Yes, we’re in the social media revolution, the digital age where uprising in our (physical) societies easily sparkle from the (virtual) internet. We’re in the knowledge age where the role of the teacher in the classroom is not just providing information but guiding and empowering students to be creative and innovative because most (if not all) information is available online.
Right, it’s quite obvious about the encroachment of technology in the 21st Century but keep in mind that not all nations or societies in the world are experiencing this paradigm shift. Therefore any attempt to revolt against the Chief in my hometown via facebook or twitter would not be only in vain but inconsequential. If you doubt, try! Many societies still live outside the system even though technology keeps travelling on a top speed.

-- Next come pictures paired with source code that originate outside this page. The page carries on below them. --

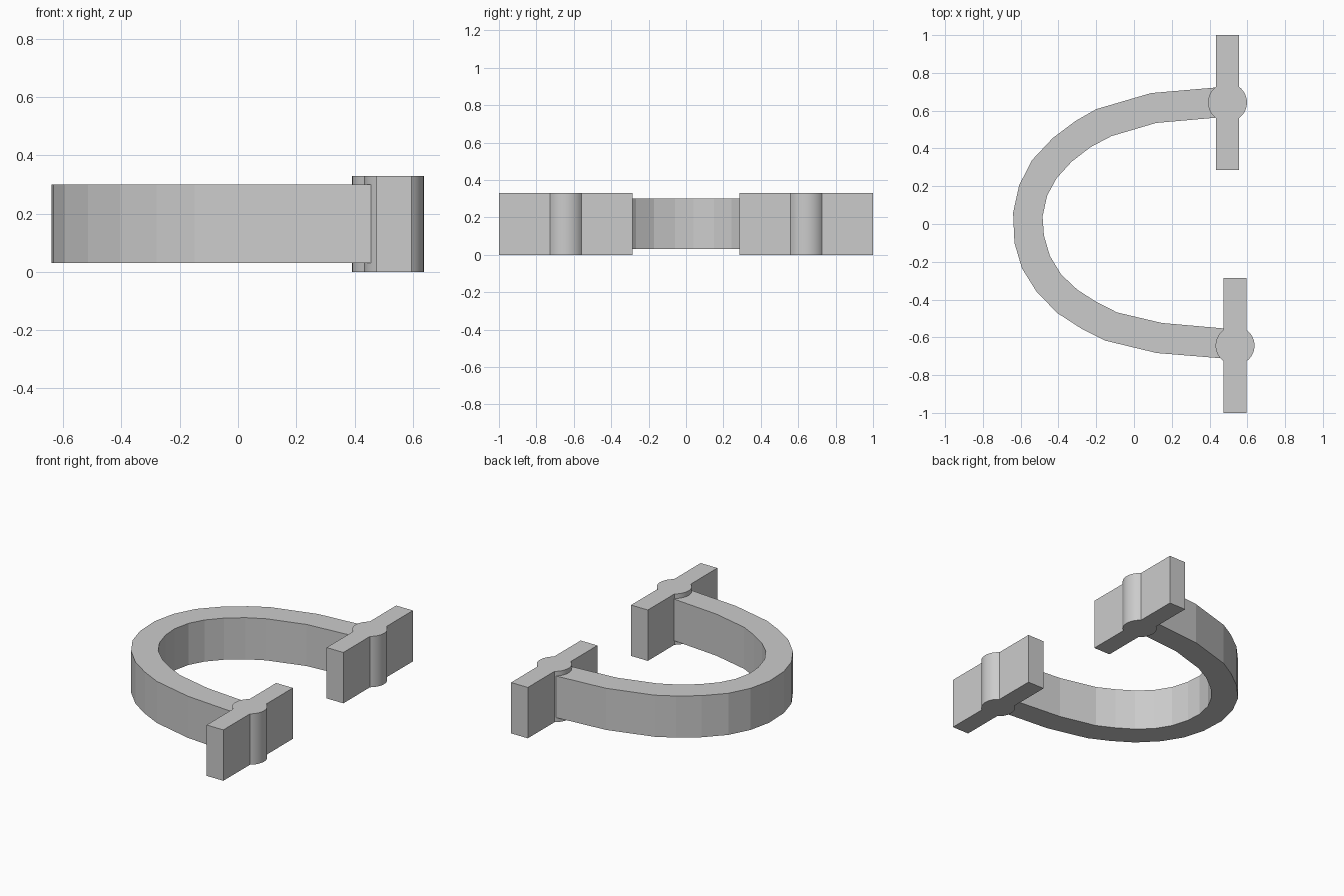
import bpy, bmesh, math

if "Cube" in bpy.data.objects:
    bpy.data.objects.remove(bpy.data.objects["Cube"])


def prism(name, outline, z0, z1, smooth=False):
    """Extrude a flat outline from z0 to z1."""
    bm = bmesh.new()
    face = bm.faces.new([bm.verts.new((x, y, z0)) for x, y in outline])
    top = bmesh.ops.extrude_face_region(bm, geom=[face])
    verts = [v for v in top["geom"] if isinstance(v, bmesh.types.BMVert)]
    bmesh.ops.translate(bm, verts=verts, vec=(0, 0, z1 - z0))
    bmesh.ops.recalc_face_normals(bm, faces=bm.faces)
    mesh = bpy.data.meshes.new(name)
    bm.to_mesh(mesh)
    bm.free()
    obj = bpy.data.objects.new(name, mesh)
    bpy.context.collection.objects.link(obj)
    if smooth:
        bpy.ops.object.select_all(action='DESELECT')
        obj.select_set(True)
        bpy.context.view_layer.objects.active = obj
        bpy.ops.object.shade_smooth_by_angle(angle=math.radians(30))
    return obj


# Curved band: faceted horseshoe strip
outer = [(0.45, 0.724), (0.09, 0.693), (-0.20, 0.608), (-0.31, 0.545),
         (-0.43, 0.455), (-0.54, 0.338), (-0.608, 0.205), (-0.64, 0.06),
         (-0.633, -0.10), (-0.593, -0.235), (-0.515, -0.36), (-0.405, -0.472),
         (-0.28, -0.553), (-0.15, -0.618), (0.12, -0.683), (0.50, -0.714)]
inner = [(0.47, 0.566), (0.117, 0.535), (-0.12, 0.465), (-0.23, 0.407),
         (-0.33, 0.33), (-0.41, 0.242), (-0.46, 0.15), (-0.484, 0.04),
         (-0.477, -0.06), (-0.445, -0.17), (-0.385, -0.268), (-0.30, -0.348),
         (-0.20, -0.412), (-0.09, -0.468), (0.148, -0.524), (0.51, -0.556)]
bm = bmesh.new()
rings = []
for (ox, oy), (ix, iy) in zip(outer, inner):
    rings.append([bm.verts.new(p) for p in ((ox, oy, 0.03), (ix, iy, 0.03),
                                            (ix, iy, 0.30), (ox, oy, 0.30))])
for a, b in zip(rings, rings[1:]):
    for i in range(4):
        j = (i + 1) % 4
        bm.faces.new((a[i], a[j], b[j], b[i]))
bm.faces.new(rings[0])
bm.faces.new(rings[-1])
bmesh.ops.recalc_face_normals(bm, faces=bm.faces)
mesh = bpy.data.meshes.new("curved_band")
bm.to_mesh(mesh)
bm.free()
bpy.context.collection.objects.link(bpy.data.objects.new("curved_band", mesh))

# End plates: flat bar with a round boss bulging from both sides
HALF_W, HALF_L, RADIUS, STEPS = 0.06, 0.3565, 0.103, 14
limit = math.acos(HALF_W / RADIUS)


def plate_outline(cx, cy):
    right = [(HALF_W, -HALF_L)]
    for i in range(STEPS + 1):
        a = -limit + 2 * limit * i / STEPS
        right.append((RADIUS * math.cos(a), RADIUS * math.sin(a)))
    right.append((HALF_W, HALF_L))
    left = [(-x, -y) for x, y in right]
    return [(cx + x, cy + y) for x, y in right + left]


for name, cx, cy in (("rear_end_plate", 0.495, 0.6435),
                     ("front_end_plate", 0.535, -0.6435)):
    prism(name, plate_outline(cx, cy), 0.0, 0.33, smooth=True)
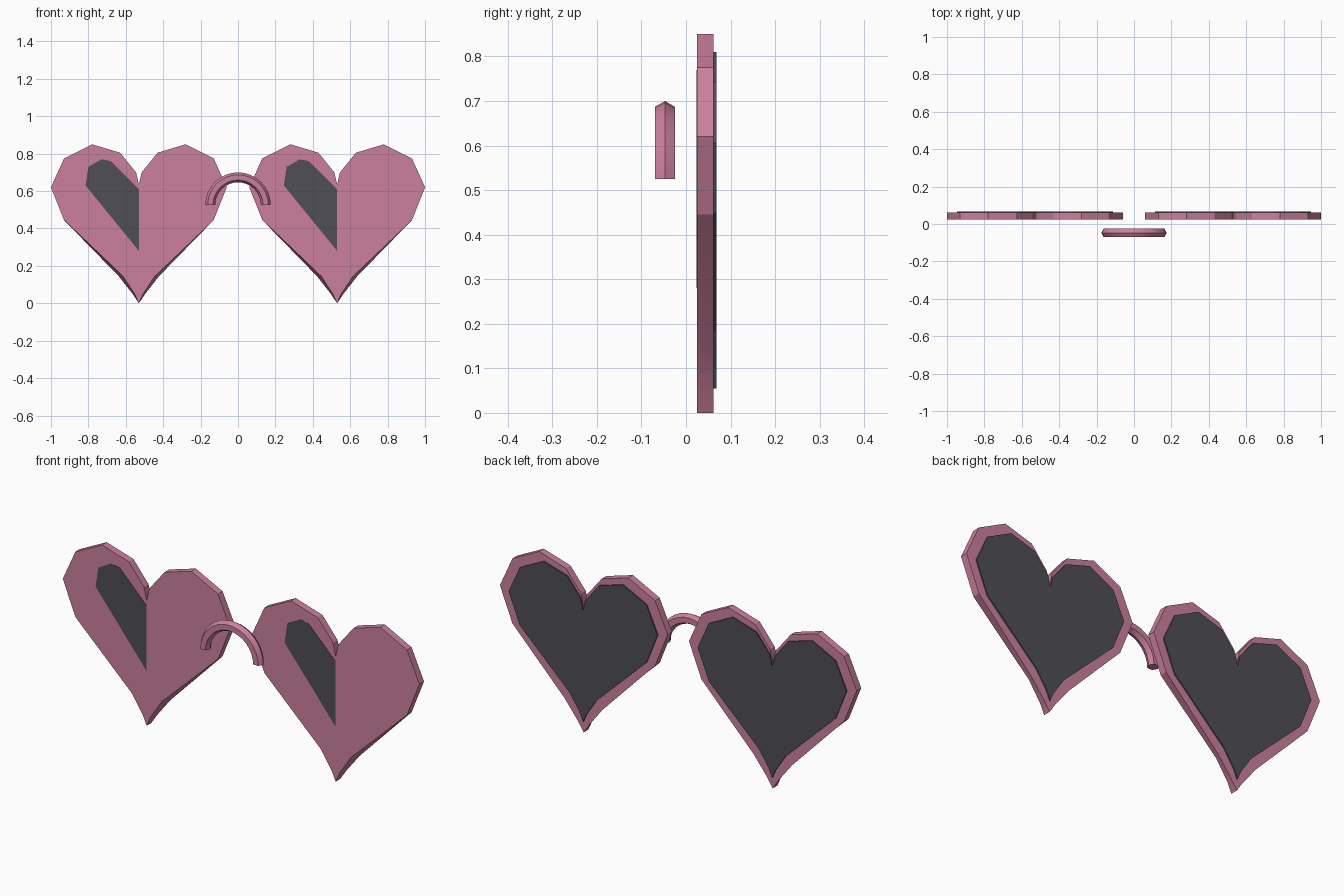
import bpy, bmesh, math

cube = bpy.data.objects.get("Cube")
if cube:
    bpy.data.objects.remove(cube)


def material(name, rgb):
    m = bpy.data.materials.new(name)
    m.use_nodes = True
    m.diffuse_color = (*rgb, 1)
    m.node_tree.nodes["Principled BSDF"].inputs["Base Color"].default_value = (*rgb, 1)
    return m


PINK = material("rose pink", (0.60, 0.215, 0.34))
DARK = material("dark lens", (0.078, 0.078, 0.092))


def loft(name, rings, mat, smooth=None):
    """Join matching rings of points with quads and cap both ends."""
    bm = bmesh.new()
    loops = [[bm.verts.new(p) for p in ring] for ring in rings]
    for a, b in zip(loops, loops[1:]):
        for i in range(len(a)):
            j = (i + 1) % len(a)
            bm.faces.new((a[i], a[j], b[j], b[i]))
    bm.faces.new(loops[0])
    bm.faces.new(loops[-1])
    bmesh.ops.recalc_face_normals(bm, faces=bm.faces)
    mesh = bpy.data.meshes.new(name)
    bm.to_mesh(mesh)
    bm.free()
    mesh.materials.append(mat)
    ob = bpy.data.objects.new(name, mesh)
    bpy.context.collection.objects.link(ob)
    if smooth:
        bpy.ops.object.select_all(action='DESELECT')
        ob.select_set(True)
        bpy.context.view_layer.objects.active = ob
        bpy.ops.object.shade_smooth_by_angle(angle=math.radians(smooth))
    return ob


def heart(flare=0.0):
    """Heart outline from the cleft round to the tip, mirrored; flare straightens the lower sides."""
    half = [(0.015, 0.70), (0.10, 0.805), (0.25, 0.85), (0.40, 0.775),
            (0.47, 0.62), (0.40, 0.445)]
    for x, z in ((0.085, 0.145), (0.022, 0.05)):
        half.append((x + (z * 0.9 - x) * flare, z))
    return [(0, 0.635)] + half + [(0, 0)] + [(-x, z) for x, z in reversed(half)]


def place(outline, cx, y, scale=1.0, lift=0.0):
    return [(cx + x * scale, y, z * scale + lift) for x, z in outline]


# Dark panel showing on the front of each frame
PANEL = [(-0.285, 0.63), (-0.27, 0.73), (-0.20, 0.77), (-0.15, 0.76),
         (0, 0.61), (0, 0.28)]

for side, cx in (("left", 0.53), ("right", -0.53)):
    loft(side + "_heart_frame",
         [place(heart(), cx, 0.025), place(heart(0.5), cx, 0.062)], PINK, 25)
    loft(side + "_lens",
         [place(heart(), cx, y, 0.888, 0.055) for y in (0.055, 0.068)], DARK)
    loft(side + "_front_panel",
         [place(PANEL, cx, y) for y in (0.0235, 0.027)], DARK)

# Arched nose bridge with a six-sided section
SECTION = [(0.175, -0.047), (0.162, -0.07), (0.134, -0.07),
           (0.122, -0.047), (0.134, -0.025), (0.162, -0.025)]
STEPS = 16
arch = []
for k in range(STEPS + 1):
    a = math.pi * k / STEPS
    arch.append([(r * math.cos(a), y, 0.525 + r * math.sin(a)) for r, y in SECTION])
loft("nose_bridge", arch, PINK, 25)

Today, we need 21st Century leaders’ not just leaders leading in the 21st Century. We need leading experts in Change, Innovation and Strategy like Dr. Dave Richards, who is a globally successful senior executive, serial entrepreneur and intrapreneur, innovator, author, inspirational speaker, and advisor on strategic innovation and leadership - Desi Lopez Fafie, who is a highly capable business executive and leader, with excellent skills to build relationships and manage large groups of people with diverse cultural and linguistic backgrounds and has the eyes to unearth the potentials, opportunities and possibilities in the African continent (http://dfafie.wordpress.com) and John P. Kotter, a Professor of leadership, emeritus, at Harvard Business School, who is widely regarded as the world’s foremost authority on leadership and change (http://blogs.forbes.com/johnkotter/).
Just as social media has opened a dialogue between businesses and consumers, its value is apparent to those in political office, whose work and very professional survival hinges on the needs and perceptions of their constituents. But when was the last time a local politician garnered the same social media buzz as a hip start-up, or a savvy online retailer?
We need a government that embodies the paradigm shift of the 21st Century like President Barak Obama. There’s still an entire year and seven months until the
presidential election on November 6, 2012, but social media has already played a huge role in the burgeoning race. U.S.
About three weeks ago, Mitt Romney had already announced his bid on Youtube. and Tim Pawlenty had already joined the race through his facebook page. President Obama also kicked off his re-election campaign with a number of digital initiatives.
President Obama continues to leverage IT leaders’ role to grow the American economy. No wonder he created the Chief Technology Officer position in his government, which Eric Schmidt (Executive Chairman, Google) was mentioned as a possible candidate.
Increased mobility, immigration, intermarriage, and access to job opportunities worldwide have led to another kind of blending and mixing-communities across the globe are becoming ever more culturally diverse in the 21st Century. Even though I’m not an American citizen, I concur the speech by President Obama on “Building a 21st Century Immigration System”. In his speech President Obama said, “…it doesn’t matter where you come from, doesn’t matter what you look like, it doesn’t matter what faith you worship, what matters is you believe in the ideals on which we were founded.”
The 21st Century challenge for each of us is to build and maintain our own identity from our given traditions and from the wide variety of traditions all around us. At the same time we should all learn to apply tolerance and compassion for the different identities and value of others.
With growing diversity of global traditions and values that now surrounds us, the challenge to maintaining social harmony is great, but the opportunities for richer, more creative, and vibrant communities are even greater.
That’s the way technology is affecting the way we live and work today.
Is this a paradigm shift? Your comments are welcome.
© Harry Tetteh